March 01, 2019

Reading Horizons Review: Leah Wood

Tags: K-12 Intervention, Special Education, Student Stories

My name is Leah Wood and I teach learning disabled and dyslexic students at Eastwood High School for the Ysleta Independent School District in El Paso, Texas.  I use the Reading Horizons program. My students and I experience tremendous success with it. I find it works miracles for some students who have been told that they would never learn how to read above a certain grade level or read at all.

The Reading Horizons program teaches the forty-two sounds of the alphabet and a method of decoding. This program uses a marking system to teach learning disabled and dyslexic students how to read or improve their existing reading ability. It imparts the student with a useful tool to read. The marking system works by teaching the student to mark all the phonetic sounds that they learn with certain symbols. The students are at the board, so grading is done as the student performs each task. The feedback and results are immediate for the students. Corrections are done as the mistakes are made to enhance and increase learning. The program allows for modifications to fit any readers’ needs or levels. I believe the Reading Horizons program is truly an amazing instrument, primarily in its versatility. It can be used effectively with not only the learning disabled or adult beginning readers but with any level of reader.

The Ysleta ISD used the phonics as a pilot program with my resource reading class. Previously there existed no “reading program” for the learning disabled students in the reading class. When I was asked to try the program, I agreed. Previous techniques were ineffective. I pre-tested my students and most scored between a pre-primer and a third-grade reading level. Within two months, each student increased at least one full reading level. At age fifteen, Joe* tested at a pre-primer level. After working with the program for two and a half years he now scores at a 3.5 reading level. John, a severely dyslexic student, is currently taking Chemistry and doing well. Richard had no registered reading level when he began the course in October of 1993. After extensive work and quite a few battles in which I tried to convince him why he should learn to read, Richard now reads at a 2.5 reading level. Richard is a 16-year-old gang member from Dallas, Texas. He remarked he did not need to know how to read because his “homeboys” would take care of him. When he came to the realization that this may not occur, he began to learn quickly with the Reading Horizons program. Those who have worked with him before are rather impressed with what he has accomplished.

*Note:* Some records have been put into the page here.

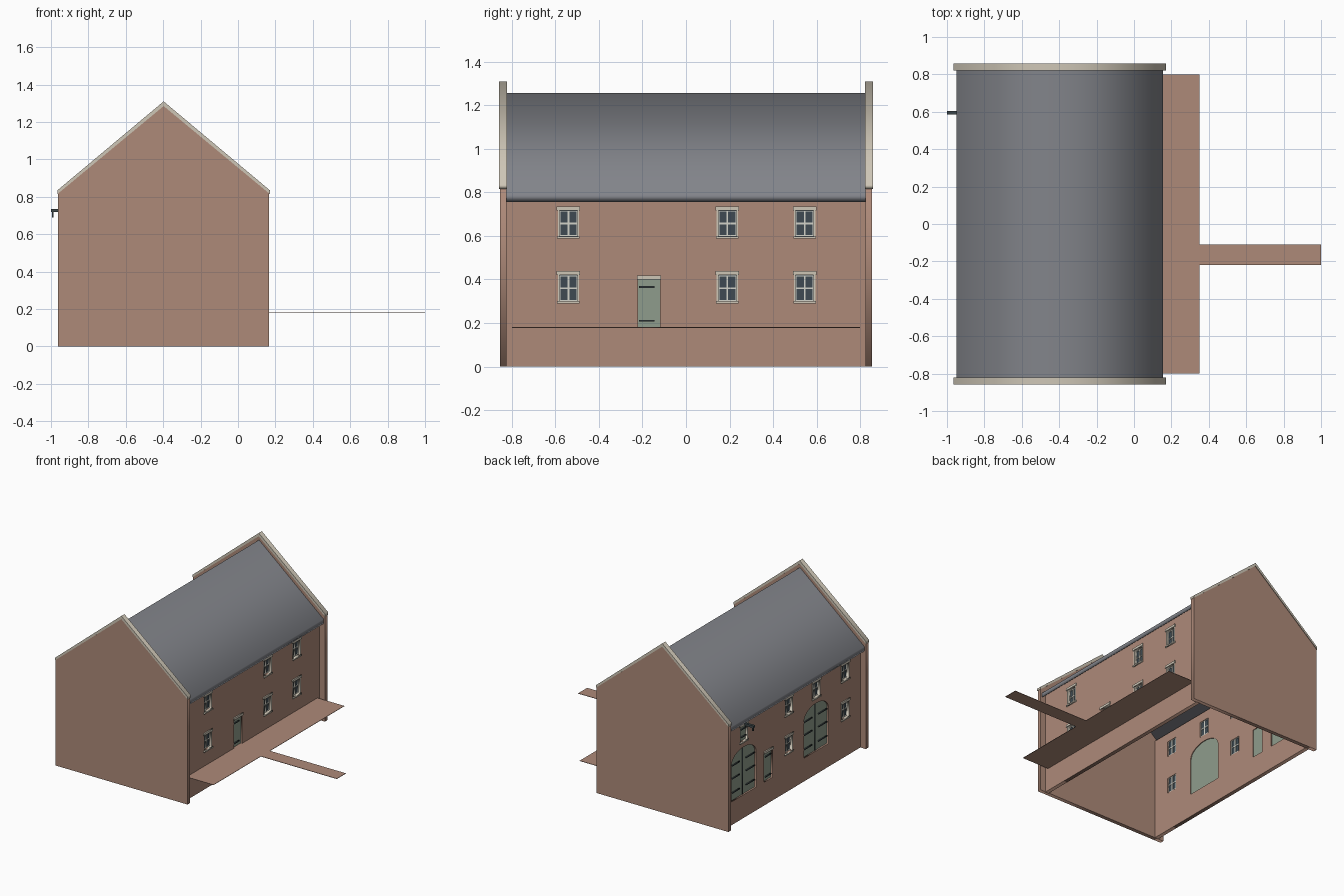
import bpy, math
from mathutils import Matrix

if "Cube" in bpy.data.objects:
    bpy.data.objects.remove(bpy.data.objects["Cube"])


def material(name, *rgb):
    lin = [(c / 255 / 12.92) if c < 11 else ((c / 255 + 0.055) / 1.055) ** 2.4 for c in rgb]
    m = bpy.data.materials.new(name)
    m.use_nodes = True
    m.diffuse_color = (*lin, 1)
    m.node_tree.nodes["Principled BSDF"].inputs["Base Color"].default_value = (*lin, 1)
    return m


BRICK = material("brick", 174, 138, 121)
SLATE = material("slate", 130, 132, 138)
STONE = material("pale stone", 206, 198, 182)
GREEN = material("green paint", 143, 156, 140)
GLASS = material("dark glass", 62, 74, 82)
IRON = material("iron", 62, 72, 74)
FRAME = material("window paint", 212, 212, 202)

MID = -0.3975       # centre line of the house
HALF = 0.5175       # centre line to outer wall face
THICK = 0.03
# Local (u, v, w) to world: side panels lie in y-z, end panels in x-z, slabs in x-y
SIDE = Matrix(((0, 0, 1, 0), (1, 0, 0, 0), (0, 1, 0, 0), (0, 0, 0, 1)))
END = Matrix(((1, 0, 0, 0), (0, 0, -1, 0), (0, 1, 0, 0), (0, 0, 0, 1)))
FLAT = Matrix.Identity(4)


def panel(name, loops, plane, offset, thick, mat):
    """Flat panel from an outline plus hole outlines, centred on offset."""
    curve = bpy.data.curves.new(name, 'CURVE')
    curve.dimensions = '2D'
    curve.fill_mode = 'BOTH'
    curve.extrude = thick / 2
    for pts in loops:
        sp = curve.splines.new('POLY')
        sp.points.add(len(pts) - 1)
        for p, (u, v) in zip(sp.points, pts):
            p.co = (u, v, 0, 1)
        sp.use_cyclic_u = True
    tmp = bpy.data.objects.new(name, curve)
    bpy.context.collection.objects.link(tmp)
    mesh = bpy.data.meshes.new_from_object(
        tmp.evaluated_get(bpy.context.evaluated_depsgraph_get()))
    bpy.data.objects.remove(tmp)
    mesh.transform(plane @ Matrix.Translation((0, 0, offset)))
    mesh.materials.clear()
    mesh.materials.append(mat)
    ob = bpy.data.objects.new(name, mesh)
    bpy.context.collection.objects.link(ob)
    return ob


def rect(u0, u1, v0, v1):
    return [(u0, v0), (u1, v0), (u1, v1), (u0, v1)]


def arch(y, half, base, spring, crown):
    top = [(y + half * math.cos(math.pi * i / 16),
            spring + (crown - spring) * math.sin(math.pi * i / 16)) for i in range(17)]
    return [(y - half, base), (y + half, base)] + top


def on_wall(name, side, loops, back, front, mat):
    """Panel on a long wall between two depths from its outer face."""
    panel(name, loops, SIDE, MID + side * (HALF + (back + front) / 2), front - back, mat)


def strap(side, y0, y1, z):
    on_wall("hinge_strap", side, [rect(min(y0, y1), max(y0, y1), z - .004, z + .004)],
            -.012, -.004, IRON)


def lintel(side, y, half, z):
    on_wall("lintel", side, [rect(y - half, y + half, z, z + .018)], -.02, .008, STONE)


def surround(side, y, z):
    """Stone head, sill and jambs; returns the wall opening."""
    lintel(side, y, .054, z + .12)
    on_wall("sill", side, [rect(y - .052, y + .052, z - .01, z)], -.02, .01, STONE)
    on_wall("jambs", side, [rect(y - .049, y + .049, z, z + .12),
                            rect(y - .041, y + .041, z, z + .1199)], -.025, .002, STONE)
    return rect(y - .045, y + .045, z, z + .12)


def window(side, y, z):
    hole = surround(side, y, z)
    on_wall("window_glass", side, [rect(y - .043, y + .043, z, z + .12)], -.024, -.018, GLASS)
    panes = [rect(y + a, y + a + .033, z + b, z + b + .05)
             for a in (-.037, .004) for b in (.006, .064)]
    on_wall("window_bars", side, [rect(y - .041, y + .041, z + .002, z + .118)] + panes,
            -.028, -.012, FRAME)
    return hole


def single_door(side, y):
    lintel(side, y, .056, .40)
    hole = rect(y - .05, y + .05, .18, .40)
    on_wall("door", side, [hole], -.024, -.012, GREEN)
    for z in (.21, .365):
        strap(side, y - .045, y + .025, z)
    return hole


def double_door(side, y):
    hole = arch(y, .15, .18, .46, .55)
    on_wall("arched_door", side, [hole], -.024, -.012, GREEN)
    on_wall("door_seam", side, [rect(y - .003, y + .003, .18, .54)], -.012, -.009, IRON)
    for z in (.24, .35, .45):
        for s in (-1, 1):
            strap(side, y + s * .145, y + s * .04, z)
    return hole


# Long walls with their openings
holes = {1: [], -1: []}
LOW, HIGH = .30, .597
for y in (-.54, .19, .545):
    holes[1] += [window(1, y, LOW), window(1, y, HIGH)]
holes[1].append(single_door(1, -.17))

for y in (-.64, .05):
    holes[-1] += [window(-1, y, LOW), window(-1, y, HIGH)]
holes[-1] += [window(-1, -.285, HIGH), single_door(-1, .3),
              double_door(-1, -.285), double_door(-1, .6), surround(-1, .6, HIGH)]

# Loading hatch and hoist above the double door
on_wall("loading_hatch", -1, [rect(.557, .643, HIGH, HIGH + .12)], -.024, -.012, GREEN)
for z in (HIGH + .03, HIGH + .09):
    strap(-1, .56, .62, z)
panel("hoist_beam", [rect(-1, -.91, .718, .735)], END, -.595, .02, IRON)
panel("hoist_hook", [rect(-.994, -.986, .69, .72)], END, -.595, .008, IRON)

for side, name in ((1, "left_wall"), (-1, "right_wall")):
    on_wall(name, side, [rect(-.83, .83, 0, .785)] + holes[side], -THICK, 0, BRICK)

# Gable ends with stone copings
gable = [(-.962, 0), (.167, 0), (.167, .82), (MID, 1.29), (-.962, .82)]
coping = [(-.965, .815), (-.965, .835), (MID, 1.31), (.17, .835), (.17, .815), (MID, 1.285)]
for s, name in ((1, "front"), (-1, "back")):
    panel(name + "_gable", [gable], END, s * .84, .03, BRICK)
    panel(name + "_coping", [coping], END, s * .84, .038, STONE)

# Slate roof, open underneath
roof = [(-.95, .755), (-.95, .79), (MID, 1.255), (.155, .79), (.155, .755), (MID, 1.22)]
panel("roof", [roof], END, 0, 1.65, SLATE)

# Raised terrace and path
terrace = [(.11, -.8), (.35, -.8), (.35, -.22), (1, -.22), (1, -.11), (.35, -.11),
           (.35, .8), (.11, .8)]
panel("terrace_path", [terrace], FLAT, .179, .003, BRICK)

Bob has been in the Reading Horizons program for two and a half years. His dyslexia is so severe that a reading level higher than second grade was doubtful. After a long struggle and hard work, Bob is an honor roll student doing great with a 6.0 reading level! Pat first tested at a 2.5 reading level. He is now the best reader in the class with a 6.5 reading level. Juan is a bilingual student who has struggled in his high school classes due to the language barrier and the learning disabilities both in English and Spanish. Reading Horizons has helped to improve his English and raise his reading grade two level. Sue is a borderline MR student (mentally retarded) who has a good reading level for her ability. She has improved it and gained greater reading comprehension when she reads silently and aloud as well.

The program not only teaches learning disabled students how to read, but it also increases their overall self-esteem. It allows them to improve in their class work and outside life. Joe went from a C and D student who was getting involved with the wrong crowd to an A and B honor roll student involved in community activities. This may sound extreme, but this student’s self-esteem was so low that he expressed he felt worthless because he could not read. Once the reading began, his situation drastically improved. My student’s spelling and writing abilities have improved additionally. The method of coding that the program teaches aides learning disabled students in thinking about the words as they spell and write them. The program concentrates on comprehension and word meaning throughout each level and lesson.

The Reading Horizons program has been a blessing to my students. It has opened up a whole new world. I have seen such great improvements in their overall lives in terms of school works and self-esteem. I believe that is has saved many of my students from going down the wrong track in life. They have taken leaps and bounds in their reading abilities.

Grade Level: Secondary